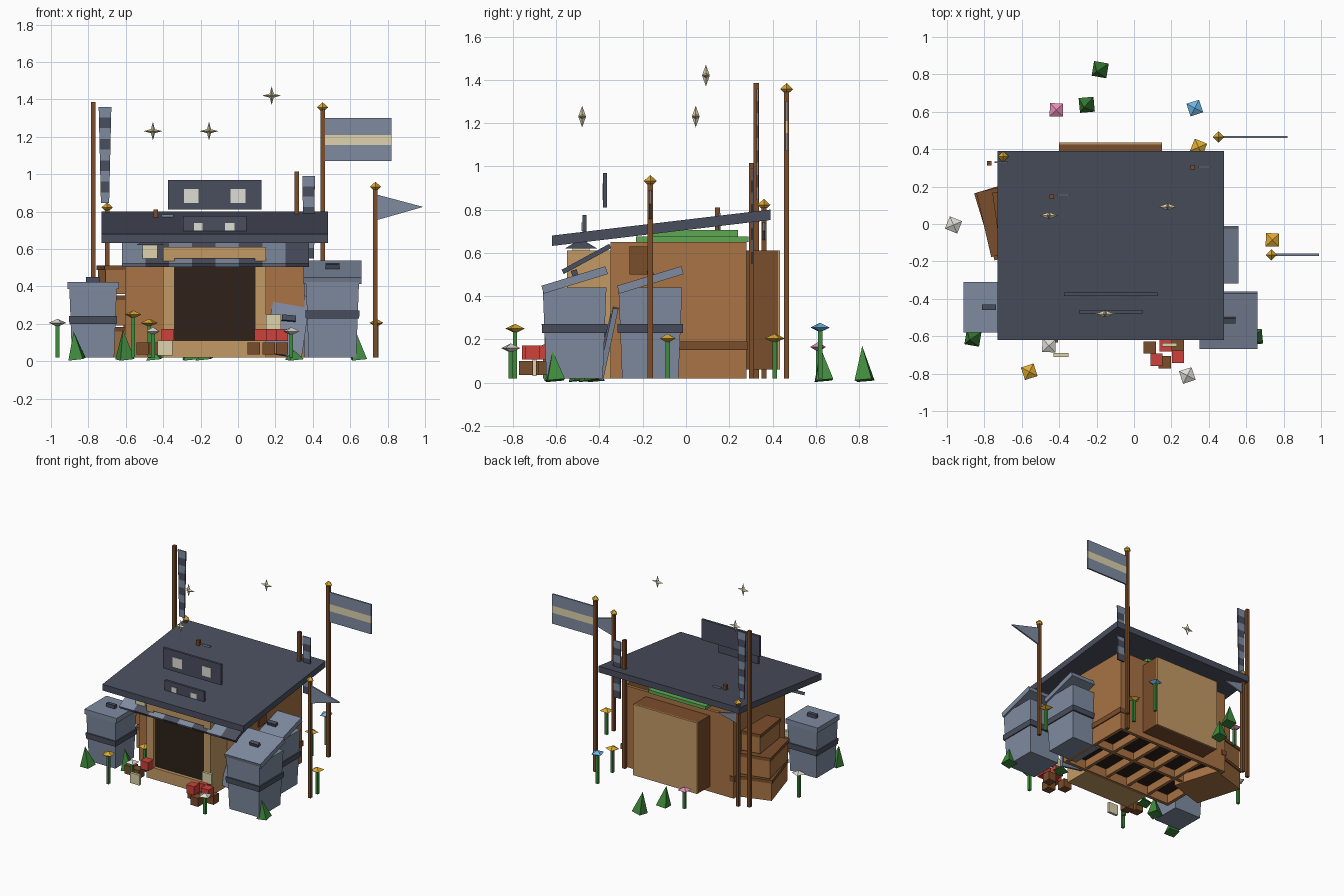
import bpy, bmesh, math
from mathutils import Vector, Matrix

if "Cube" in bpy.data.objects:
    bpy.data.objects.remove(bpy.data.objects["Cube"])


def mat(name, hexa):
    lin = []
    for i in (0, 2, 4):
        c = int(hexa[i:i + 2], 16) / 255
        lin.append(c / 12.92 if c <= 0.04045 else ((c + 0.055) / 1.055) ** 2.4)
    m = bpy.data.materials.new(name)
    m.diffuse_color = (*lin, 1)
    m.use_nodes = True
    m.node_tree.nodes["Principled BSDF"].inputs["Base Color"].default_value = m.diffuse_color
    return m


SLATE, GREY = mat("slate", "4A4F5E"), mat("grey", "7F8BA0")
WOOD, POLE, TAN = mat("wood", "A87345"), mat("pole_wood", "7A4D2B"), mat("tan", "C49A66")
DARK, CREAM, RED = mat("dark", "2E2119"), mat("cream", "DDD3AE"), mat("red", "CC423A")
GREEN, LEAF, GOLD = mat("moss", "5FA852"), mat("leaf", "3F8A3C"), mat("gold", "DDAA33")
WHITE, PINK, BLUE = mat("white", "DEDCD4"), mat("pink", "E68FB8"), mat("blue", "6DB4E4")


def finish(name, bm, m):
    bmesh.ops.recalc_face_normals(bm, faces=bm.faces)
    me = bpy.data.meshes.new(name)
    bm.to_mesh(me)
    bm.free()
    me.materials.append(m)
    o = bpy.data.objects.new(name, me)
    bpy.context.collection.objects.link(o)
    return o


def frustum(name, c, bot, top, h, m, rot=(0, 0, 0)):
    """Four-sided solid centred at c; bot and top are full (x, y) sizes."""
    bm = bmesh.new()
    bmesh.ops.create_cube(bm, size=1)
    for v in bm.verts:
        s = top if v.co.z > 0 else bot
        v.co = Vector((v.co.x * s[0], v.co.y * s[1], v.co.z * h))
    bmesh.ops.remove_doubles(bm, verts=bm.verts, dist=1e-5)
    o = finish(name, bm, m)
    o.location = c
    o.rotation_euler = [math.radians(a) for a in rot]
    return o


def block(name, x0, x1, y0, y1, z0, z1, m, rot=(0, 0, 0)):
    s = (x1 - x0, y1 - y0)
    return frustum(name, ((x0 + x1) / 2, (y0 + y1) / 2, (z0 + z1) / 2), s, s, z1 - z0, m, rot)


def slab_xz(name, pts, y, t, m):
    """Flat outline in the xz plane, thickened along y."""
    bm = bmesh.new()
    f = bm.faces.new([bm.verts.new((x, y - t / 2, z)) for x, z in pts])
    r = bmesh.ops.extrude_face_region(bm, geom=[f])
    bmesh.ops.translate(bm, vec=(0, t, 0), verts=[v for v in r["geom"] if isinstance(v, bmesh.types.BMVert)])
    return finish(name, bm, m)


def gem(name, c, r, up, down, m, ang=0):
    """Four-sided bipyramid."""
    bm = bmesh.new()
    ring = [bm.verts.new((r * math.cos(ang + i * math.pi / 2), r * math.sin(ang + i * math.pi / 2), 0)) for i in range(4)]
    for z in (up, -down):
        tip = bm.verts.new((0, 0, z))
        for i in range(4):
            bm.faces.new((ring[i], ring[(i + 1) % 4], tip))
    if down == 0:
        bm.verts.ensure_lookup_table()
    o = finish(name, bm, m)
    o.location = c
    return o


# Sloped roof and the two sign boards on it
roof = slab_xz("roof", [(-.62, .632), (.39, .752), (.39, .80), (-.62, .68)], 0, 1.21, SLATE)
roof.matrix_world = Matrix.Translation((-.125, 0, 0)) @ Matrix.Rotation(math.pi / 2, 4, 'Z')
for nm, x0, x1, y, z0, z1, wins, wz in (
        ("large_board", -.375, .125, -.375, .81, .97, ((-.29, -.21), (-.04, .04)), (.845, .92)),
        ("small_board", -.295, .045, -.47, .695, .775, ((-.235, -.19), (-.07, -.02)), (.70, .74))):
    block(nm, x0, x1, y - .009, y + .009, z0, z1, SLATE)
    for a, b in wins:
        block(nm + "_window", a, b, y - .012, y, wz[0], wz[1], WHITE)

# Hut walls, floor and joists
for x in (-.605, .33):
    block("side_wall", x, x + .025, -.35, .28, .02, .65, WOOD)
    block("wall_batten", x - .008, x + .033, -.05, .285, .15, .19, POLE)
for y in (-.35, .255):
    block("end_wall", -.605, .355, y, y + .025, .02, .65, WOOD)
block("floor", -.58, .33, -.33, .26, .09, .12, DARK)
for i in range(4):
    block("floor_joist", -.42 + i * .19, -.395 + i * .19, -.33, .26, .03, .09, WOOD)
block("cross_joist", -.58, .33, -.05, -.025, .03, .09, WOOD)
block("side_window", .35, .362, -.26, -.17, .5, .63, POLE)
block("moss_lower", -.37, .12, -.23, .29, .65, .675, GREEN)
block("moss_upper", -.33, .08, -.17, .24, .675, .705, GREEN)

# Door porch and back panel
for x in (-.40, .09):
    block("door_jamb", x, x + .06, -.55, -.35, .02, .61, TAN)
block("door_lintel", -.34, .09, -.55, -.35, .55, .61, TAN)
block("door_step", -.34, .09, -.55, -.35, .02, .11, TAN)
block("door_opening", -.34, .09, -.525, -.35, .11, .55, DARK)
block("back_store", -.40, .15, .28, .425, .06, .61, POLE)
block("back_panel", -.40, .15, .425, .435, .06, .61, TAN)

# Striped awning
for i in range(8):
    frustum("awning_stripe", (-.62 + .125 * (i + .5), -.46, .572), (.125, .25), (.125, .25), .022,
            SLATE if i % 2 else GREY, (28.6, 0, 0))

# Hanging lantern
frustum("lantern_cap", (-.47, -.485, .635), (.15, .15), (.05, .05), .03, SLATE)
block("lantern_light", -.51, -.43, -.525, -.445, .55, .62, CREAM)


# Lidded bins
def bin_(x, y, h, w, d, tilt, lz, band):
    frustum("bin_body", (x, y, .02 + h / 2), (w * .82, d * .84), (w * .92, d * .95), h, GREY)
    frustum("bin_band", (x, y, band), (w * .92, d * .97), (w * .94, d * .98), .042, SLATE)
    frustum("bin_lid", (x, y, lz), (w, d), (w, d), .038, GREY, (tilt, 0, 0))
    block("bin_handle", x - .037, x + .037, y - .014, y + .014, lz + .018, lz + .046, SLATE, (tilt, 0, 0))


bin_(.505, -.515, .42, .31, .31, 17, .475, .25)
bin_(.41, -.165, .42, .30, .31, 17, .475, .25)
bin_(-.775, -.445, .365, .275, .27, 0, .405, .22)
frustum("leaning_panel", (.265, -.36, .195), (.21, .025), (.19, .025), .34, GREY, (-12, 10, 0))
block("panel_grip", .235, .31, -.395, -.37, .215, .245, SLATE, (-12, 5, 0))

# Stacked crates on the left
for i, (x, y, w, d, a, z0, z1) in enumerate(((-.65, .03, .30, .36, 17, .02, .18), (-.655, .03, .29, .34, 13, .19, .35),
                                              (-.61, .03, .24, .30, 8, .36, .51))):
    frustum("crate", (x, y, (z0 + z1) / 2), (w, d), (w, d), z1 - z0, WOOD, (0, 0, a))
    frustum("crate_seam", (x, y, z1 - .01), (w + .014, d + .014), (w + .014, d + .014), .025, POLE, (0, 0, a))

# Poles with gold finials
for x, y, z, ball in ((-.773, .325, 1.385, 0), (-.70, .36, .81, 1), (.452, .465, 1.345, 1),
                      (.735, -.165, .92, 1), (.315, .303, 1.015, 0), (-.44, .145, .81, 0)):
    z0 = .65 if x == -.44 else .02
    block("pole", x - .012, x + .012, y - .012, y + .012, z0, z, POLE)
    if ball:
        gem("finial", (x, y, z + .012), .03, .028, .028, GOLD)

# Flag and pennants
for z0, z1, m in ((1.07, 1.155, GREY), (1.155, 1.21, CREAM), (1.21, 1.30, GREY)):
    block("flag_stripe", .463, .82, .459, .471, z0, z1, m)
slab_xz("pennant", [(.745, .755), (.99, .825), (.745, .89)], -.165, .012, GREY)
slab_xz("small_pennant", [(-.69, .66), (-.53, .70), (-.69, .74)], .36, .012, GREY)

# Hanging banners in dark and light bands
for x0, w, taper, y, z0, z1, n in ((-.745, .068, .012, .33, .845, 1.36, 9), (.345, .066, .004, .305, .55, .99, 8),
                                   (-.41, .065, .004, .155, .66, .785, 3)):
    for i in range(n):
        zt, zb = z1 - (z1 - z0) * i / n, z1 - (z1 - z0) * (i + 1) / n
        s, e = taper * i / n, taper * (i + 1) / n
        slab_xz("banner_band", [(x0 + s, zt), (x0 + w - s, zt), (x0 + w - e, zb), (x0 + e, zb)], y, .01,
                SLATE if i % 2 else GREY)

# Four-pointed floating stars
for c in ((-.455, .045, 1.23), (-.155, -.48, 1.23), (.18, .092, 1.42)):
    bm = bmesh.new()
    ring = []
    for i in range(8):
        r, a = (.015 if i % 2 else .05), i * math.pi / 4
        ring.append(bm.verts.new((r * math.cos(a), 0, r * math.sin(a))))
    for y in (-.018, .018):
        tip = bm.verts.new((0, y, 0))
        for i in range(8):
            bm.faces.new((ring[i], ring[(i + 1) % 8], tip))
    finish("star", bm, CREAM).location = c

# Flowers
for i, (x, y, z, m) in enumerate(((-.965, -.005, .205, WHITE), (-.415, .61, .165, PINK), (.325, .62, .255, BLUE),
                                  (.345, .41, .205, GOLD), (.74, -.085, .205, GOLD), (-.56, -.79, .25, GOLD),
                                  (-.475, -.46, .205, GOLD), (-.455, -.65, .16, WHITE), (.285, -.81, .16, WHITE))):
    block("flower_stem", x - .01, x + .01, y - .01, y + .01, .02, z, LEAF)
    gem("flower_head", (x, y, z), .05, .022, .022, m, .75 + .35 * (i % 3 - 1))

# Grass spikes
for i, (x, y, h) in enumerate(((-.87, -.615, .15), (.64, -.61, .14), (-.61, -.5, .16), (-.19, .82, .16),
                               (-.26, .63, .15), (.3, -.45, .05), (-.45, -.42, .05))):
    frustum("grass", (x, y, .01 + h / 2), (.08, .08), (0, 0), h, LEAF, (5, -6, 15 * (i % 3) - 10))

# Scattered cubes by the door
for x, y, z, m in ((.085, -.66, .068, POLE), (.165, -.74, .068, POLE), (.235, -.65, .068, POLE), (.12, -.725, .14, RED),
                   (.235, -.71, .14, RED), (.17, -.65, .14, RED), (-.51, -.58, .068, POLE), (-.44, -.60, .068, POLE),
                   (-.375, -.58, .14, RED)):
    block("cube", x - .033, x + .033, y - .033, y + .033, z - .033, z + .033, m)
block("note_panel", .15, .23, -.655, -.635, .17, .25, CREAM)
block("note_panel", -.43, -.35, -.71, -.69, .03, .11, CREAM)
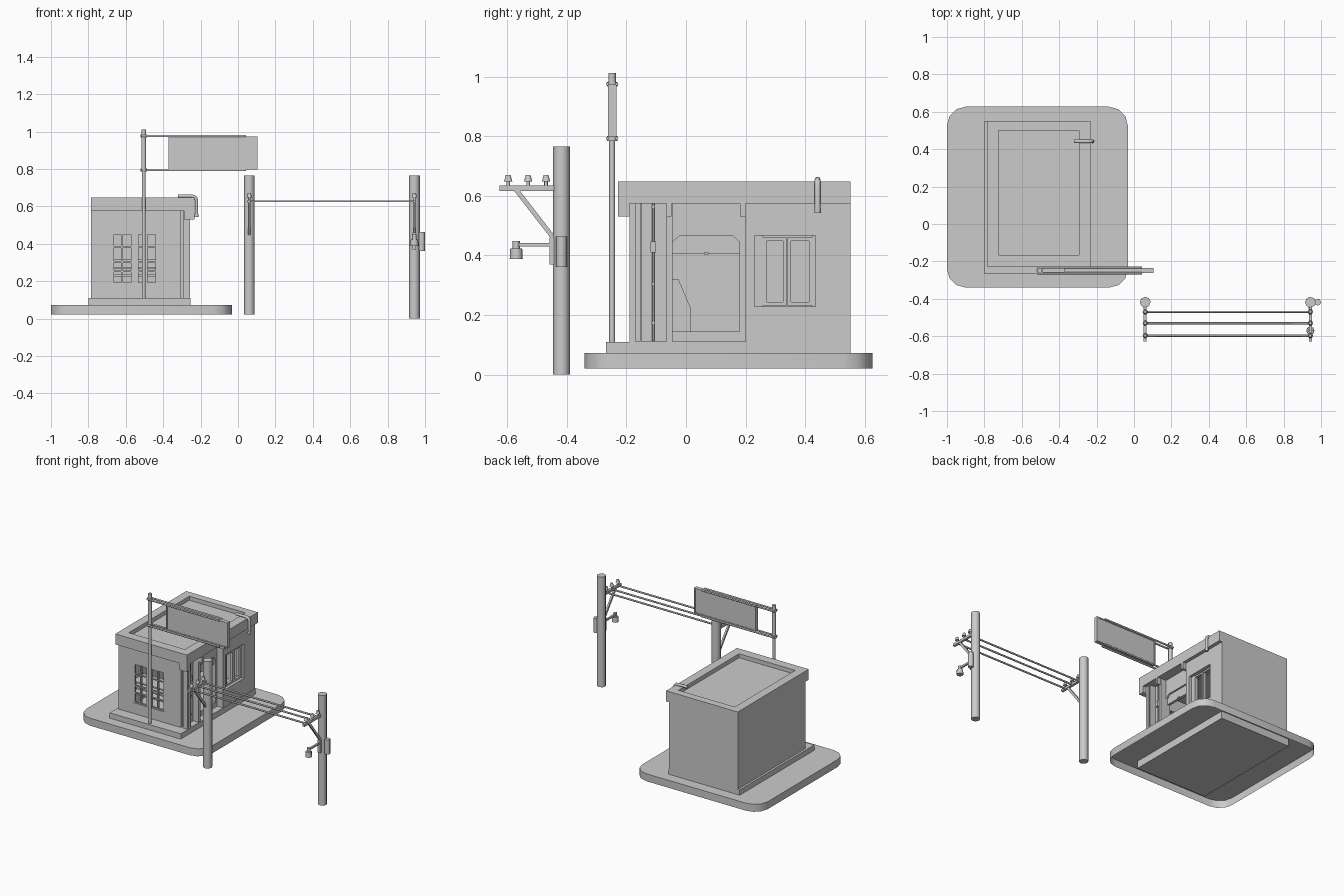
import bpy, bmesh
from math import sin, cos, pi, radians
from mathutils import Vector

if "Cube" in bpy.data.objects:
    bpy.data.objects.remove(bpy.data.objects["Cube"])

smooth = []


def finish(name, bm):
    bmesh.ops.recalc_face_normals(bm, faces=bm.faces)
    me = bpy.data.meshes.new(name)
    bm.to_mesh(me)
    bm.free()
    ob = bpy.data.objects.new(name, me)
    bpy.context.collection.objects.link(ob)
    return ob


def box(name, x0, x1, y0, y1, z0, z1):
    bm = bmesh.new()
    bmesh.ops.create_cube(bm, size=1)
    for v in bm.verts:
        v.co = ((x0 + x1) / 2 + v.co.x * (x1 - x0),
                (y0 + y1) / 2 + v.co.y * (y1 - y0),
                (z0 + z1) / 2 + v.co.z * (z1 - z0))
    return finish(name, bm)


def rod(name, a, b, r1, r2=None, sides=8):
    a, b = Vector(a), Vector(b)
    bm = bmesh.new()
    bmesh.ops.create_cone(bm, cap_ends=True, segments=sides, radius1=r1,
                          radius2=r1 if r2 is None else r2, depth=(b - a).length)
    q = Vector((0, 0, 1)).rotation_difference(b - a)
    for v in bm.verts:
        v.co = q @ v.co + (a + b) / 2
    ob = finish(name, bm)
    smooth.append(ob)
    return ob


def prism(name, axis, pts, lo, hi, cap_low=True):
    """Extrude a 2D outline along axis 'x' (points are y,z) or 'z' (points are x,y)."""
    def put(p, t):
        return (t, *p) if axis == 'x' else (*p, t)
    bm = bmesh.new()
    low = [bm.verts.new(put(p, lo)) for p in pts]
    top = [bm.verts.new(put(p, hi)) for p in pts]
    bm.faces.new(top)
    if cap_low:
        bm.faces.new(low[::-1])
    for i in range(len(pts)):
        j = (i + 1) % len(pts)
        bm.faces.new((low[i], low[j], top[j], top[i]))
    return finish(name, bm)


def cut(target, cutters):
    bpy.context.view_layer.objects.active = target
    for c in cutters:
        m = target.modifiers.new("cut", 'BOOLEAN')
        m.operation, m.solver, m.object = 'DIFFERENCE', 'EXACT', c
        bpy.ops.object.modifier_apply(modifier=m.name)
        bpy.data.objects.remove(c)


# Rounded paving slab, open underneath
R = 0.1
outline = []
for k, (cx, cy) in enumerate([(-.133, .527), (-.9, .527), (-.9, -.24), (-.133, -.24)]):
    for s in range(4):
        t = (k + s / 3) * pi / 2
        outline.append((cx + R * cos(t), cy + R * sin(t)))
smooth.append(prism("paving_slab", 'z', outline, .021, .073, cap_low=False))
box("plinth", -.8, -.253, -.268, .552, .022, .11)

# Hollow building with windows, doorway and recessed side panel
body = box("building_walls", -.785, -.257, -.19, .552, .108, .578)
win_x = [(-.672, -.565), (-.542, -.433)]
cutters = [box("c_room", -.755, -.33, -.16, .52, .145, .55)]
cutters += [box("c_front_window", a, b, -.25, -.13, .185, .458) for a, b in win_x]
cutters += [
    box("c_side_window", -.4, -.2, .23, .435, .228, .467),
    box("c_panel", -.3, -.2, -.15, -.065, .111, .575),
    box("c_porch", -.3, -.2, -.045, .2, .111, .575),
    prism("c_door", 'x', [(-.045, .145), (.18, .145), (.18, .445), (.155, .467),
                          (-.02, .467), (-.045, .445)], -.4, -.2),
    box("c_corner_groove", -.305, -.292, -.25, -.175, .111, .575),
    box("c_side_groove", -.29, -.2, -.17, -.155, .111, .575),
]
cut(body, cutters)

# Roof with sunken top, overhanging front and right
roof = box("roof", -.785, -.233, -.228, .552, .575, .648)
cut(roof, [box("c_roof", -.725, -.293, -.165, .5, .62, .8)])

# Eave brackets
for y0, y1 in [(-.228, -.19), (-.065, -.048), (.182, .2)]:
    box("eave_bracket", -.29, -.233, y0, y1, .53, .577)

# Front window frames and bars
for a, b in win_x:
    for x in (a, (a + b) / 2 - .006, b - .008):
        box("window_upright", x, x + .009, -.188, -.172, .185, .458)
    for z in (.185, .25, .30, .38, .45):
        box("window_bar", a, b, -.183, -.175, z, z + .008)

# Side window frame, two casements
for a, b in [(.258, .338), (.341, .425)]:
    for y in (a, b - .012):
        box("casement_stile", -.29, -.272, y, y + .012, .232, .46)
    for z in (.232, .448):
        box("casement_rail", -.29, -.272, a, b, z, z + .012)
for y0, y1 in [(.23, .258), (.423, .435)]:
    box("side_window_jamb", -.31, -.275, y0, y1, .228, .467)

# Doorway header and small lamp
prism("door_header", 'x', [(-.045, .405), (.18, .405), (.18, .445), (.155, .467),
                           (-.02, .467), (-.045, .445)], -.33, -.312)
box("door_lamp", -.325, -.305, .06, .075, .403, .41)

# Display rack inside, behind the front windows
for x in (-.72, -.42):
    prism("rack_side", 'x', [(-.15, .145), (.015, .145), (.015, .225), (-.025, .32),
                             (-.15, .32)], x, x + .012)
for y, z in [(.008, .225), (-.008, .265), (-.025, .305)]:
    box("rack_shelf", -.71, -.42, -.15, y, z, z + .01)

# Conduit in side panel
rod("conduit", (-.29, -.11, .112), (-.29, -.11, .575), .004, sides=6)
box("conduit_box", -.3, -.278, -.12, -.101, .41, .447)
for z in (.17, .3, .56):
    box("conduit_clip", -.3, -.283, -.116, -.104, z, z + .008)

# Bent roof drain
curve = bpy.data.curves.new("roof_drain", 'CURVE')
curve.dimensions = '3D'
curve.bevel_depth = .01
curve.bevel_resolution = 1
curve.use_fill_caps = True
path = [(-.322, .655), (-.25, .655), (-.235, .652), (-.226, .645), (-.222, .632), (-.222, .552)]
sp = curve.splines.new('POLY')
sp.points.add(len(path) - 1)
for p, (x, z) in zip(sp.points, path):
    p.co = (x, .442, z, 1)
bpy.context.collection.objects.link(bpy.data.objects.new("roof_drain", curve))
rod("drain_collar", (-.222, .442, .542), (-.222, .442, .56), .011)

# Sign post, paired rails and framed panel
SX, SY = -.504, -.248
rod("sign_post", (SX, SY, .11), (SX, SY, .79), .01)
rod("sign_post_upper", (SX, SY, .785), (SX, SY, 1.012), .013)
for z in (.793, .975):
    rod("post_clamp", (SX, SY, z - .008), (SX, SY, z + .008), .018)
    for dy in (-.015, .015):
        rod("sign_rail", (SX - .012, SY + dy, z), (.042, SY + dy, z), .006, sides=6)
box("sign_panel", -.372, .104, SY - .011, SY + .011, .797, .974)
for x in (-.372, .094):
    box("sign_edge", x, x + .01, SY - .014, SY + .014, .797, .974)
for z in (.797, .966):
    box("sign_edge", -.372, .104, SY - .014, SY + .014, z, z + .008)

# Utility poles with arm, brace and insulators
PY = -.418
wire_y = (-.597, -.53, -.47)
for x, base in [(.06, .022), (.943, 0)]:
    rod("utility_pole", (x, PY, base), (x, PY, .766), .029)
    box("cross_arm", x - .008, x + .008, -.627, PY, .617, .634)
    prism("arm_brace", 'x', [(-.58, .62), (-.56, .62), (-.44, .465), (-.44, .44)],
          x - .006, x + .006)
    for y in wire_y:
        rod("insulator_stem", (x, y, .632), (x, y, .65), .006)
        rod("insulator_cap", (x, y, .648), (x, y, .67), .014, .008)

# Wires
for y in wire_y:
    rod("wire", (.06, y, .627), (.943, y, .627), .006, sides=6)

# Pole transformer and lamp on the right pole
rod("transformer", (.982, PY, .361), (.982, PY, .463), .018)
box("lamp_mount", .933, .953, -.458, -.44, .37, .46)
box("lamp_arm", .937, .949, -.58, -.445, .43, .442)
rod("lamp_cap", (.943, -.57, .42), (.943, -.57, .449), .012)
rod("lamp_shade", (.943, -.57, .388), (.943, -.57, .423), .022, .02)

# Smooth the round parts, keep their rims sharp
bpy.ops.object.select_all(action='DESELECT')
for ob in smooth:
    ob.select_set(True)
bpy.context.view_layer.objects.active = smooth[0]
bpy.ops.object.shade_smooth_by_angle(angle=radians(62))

• _Task description_
Which of the lines above hold the string "append"? Copy each one.

• _Answer below_
        lin.append(c / 12.92 if c <= 0.04045 else ((c + 0.055) / 1.055) ** 2.4)
    me.materials.append(m)
        ring.append(bm.verts.new((r * math.cos(a), 0, r * math.sin(a))))
    smooth.append(ob)
        outline.append((cx + R * cos(t), cy + R * sin(t)))
smooth.append(prism("paving_slab", 'z', outline, .021, .073, cap_low=False))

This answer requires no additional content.